WHAT THE TASK ASKS: Searching the material below, find each line that includes the word "shoulder", and copy it.

DATA RECORDS:
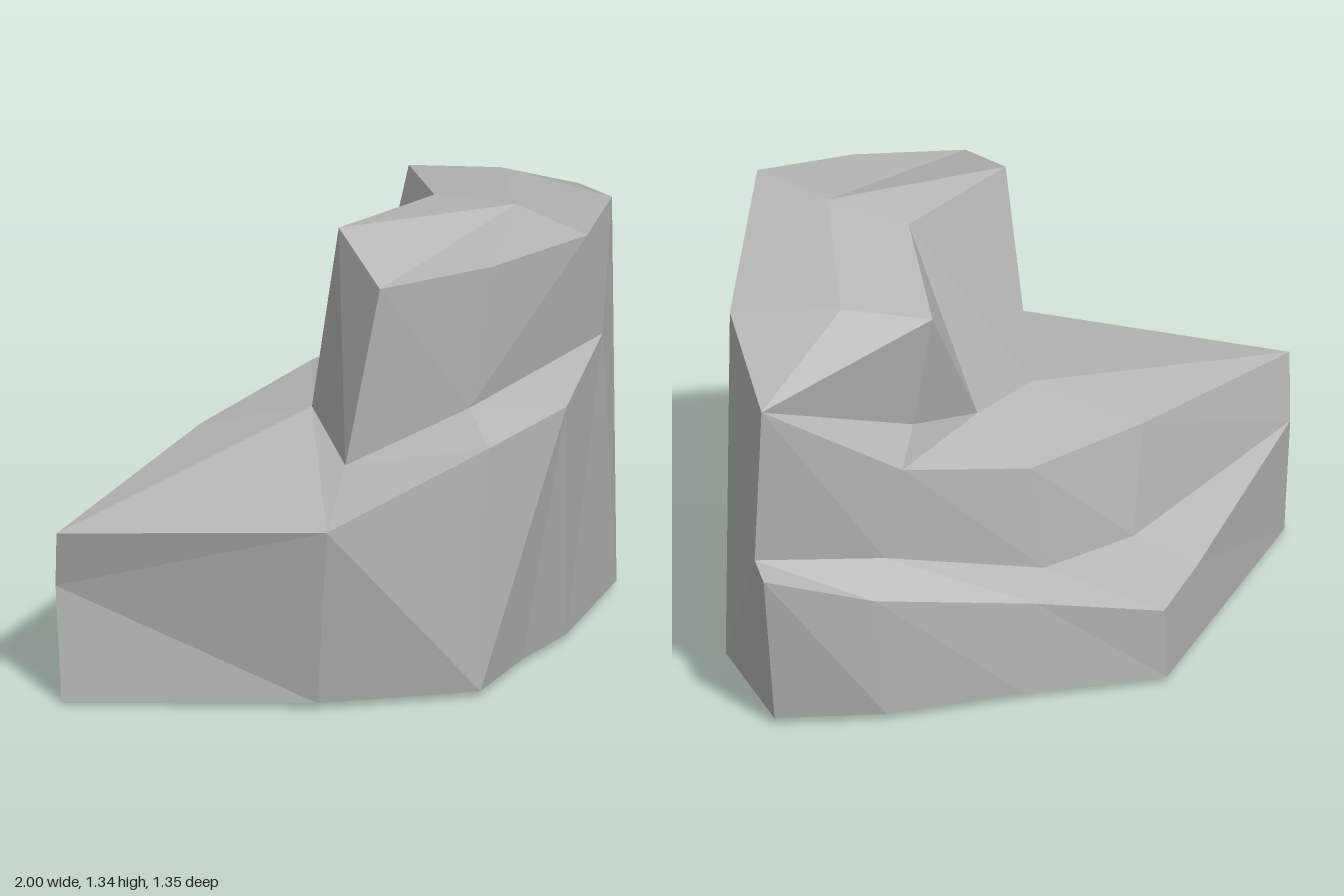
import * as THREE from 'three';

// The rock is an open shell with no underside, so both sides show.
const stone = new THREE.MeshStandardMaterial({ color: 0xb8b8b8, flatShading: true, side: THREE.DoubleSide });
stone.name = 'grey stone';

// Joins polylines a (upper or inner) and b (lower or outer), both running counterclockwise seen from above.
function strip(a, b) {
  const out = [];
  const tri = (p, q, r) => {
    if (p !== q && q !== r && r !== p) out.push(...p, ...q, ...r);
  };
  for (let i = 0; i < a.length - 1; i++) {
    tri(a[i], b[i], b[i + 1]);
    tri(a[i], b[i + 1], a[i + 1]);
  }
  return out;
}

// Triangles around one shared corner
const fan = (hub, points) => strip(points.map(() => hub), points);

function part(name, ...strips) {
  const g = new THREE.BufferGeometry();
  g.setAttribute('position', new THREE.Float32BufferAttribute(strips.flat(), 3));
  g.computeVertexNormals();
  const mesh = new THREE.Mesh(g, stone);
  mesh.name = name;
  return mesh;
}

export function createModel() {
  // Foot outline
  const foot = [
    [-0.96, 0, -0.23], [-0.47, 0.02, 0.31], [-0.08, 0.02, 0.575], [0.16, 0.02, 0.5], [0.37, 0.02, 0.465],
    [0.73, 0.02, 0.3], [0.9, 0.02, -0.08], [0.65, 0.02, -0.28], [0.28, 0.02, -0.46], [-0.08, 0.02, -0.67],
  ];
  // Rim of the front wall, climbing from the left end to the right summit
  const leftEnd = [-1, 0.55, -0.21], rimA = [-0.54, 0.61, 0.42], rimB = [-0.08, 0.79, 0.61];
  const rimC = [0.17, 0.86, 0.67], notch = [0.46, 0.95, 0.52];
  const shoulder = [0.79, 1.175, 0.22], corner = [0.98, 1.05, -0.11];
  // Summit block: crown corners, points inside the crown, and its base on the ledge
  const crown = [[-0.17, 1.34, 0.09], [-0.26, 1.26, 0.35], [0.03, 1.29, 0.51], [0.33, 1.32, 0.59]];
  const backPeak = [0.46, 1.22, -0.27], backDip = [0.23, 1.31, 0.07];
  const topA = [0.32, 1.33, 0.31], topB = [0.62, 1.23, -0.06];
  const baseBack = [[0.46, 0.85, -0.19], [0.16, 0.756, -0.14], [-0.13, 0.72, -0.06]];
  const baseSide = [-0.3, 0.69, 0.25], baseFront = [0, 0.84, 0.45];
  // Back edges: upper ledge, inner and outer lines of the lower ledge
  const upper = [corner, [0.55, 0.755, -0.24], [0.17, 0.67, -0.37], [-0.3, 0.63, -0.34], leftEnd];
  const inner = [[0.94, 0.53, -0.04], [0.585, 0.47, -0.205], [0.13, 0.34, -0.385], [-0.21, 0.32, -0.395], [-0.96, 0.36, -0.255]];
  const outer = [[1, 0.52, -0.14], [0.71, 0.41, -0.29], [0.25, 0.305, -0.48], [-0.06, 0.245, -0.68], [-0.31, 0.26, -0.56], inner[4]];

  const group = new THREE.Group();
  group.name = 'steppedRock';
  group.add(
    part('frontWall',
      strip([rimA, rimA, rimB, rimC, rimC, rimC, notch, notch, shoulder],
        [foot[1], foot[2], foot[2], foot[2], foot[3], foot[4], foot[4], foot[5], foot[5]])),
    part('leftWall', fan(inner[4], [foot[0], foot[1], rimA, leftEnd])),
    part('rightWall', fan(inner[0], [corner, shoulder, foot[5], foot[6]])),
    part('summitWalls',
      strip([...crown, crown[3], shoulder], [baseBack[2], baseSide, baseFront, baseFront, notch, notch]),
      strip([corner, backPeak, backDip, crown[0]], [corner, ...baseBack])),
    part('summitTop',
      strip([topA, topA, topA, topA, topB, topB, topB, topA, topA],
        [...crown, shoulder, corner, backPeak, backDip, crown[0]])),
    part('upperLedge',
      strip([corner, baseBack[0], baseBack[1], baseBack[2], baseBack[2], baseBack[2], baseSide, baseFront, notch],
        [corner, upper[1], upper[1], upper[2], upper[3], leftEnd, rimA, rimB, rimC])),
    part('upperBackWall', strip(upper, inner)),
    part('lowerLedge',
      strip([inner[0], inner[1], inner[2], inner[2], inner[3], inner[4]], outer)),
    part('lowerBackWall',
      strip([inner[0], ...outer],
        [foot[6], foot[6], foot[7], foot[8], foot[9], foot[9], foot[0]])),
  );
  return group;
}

ANSWER FOR THE TASK:
  const shoulder = [0.79, 1.175, 0.22], corner = [0.98, 1.05, -0.11];
      strip([rimA, rimA, rimB, rimC, rimC, rimC, notch, notch, shoulder],
    part('rightWall', fan(inner[0], [corner, shoulder, foot[5], foot[6]])),
      strip([...crown, crown[3], shoulder], [baseBack[2], baseSide, baseFront, baseFront, notch, notch]),
        [...crown, shoulder, corner, backPeak, backDip, crown[0]])),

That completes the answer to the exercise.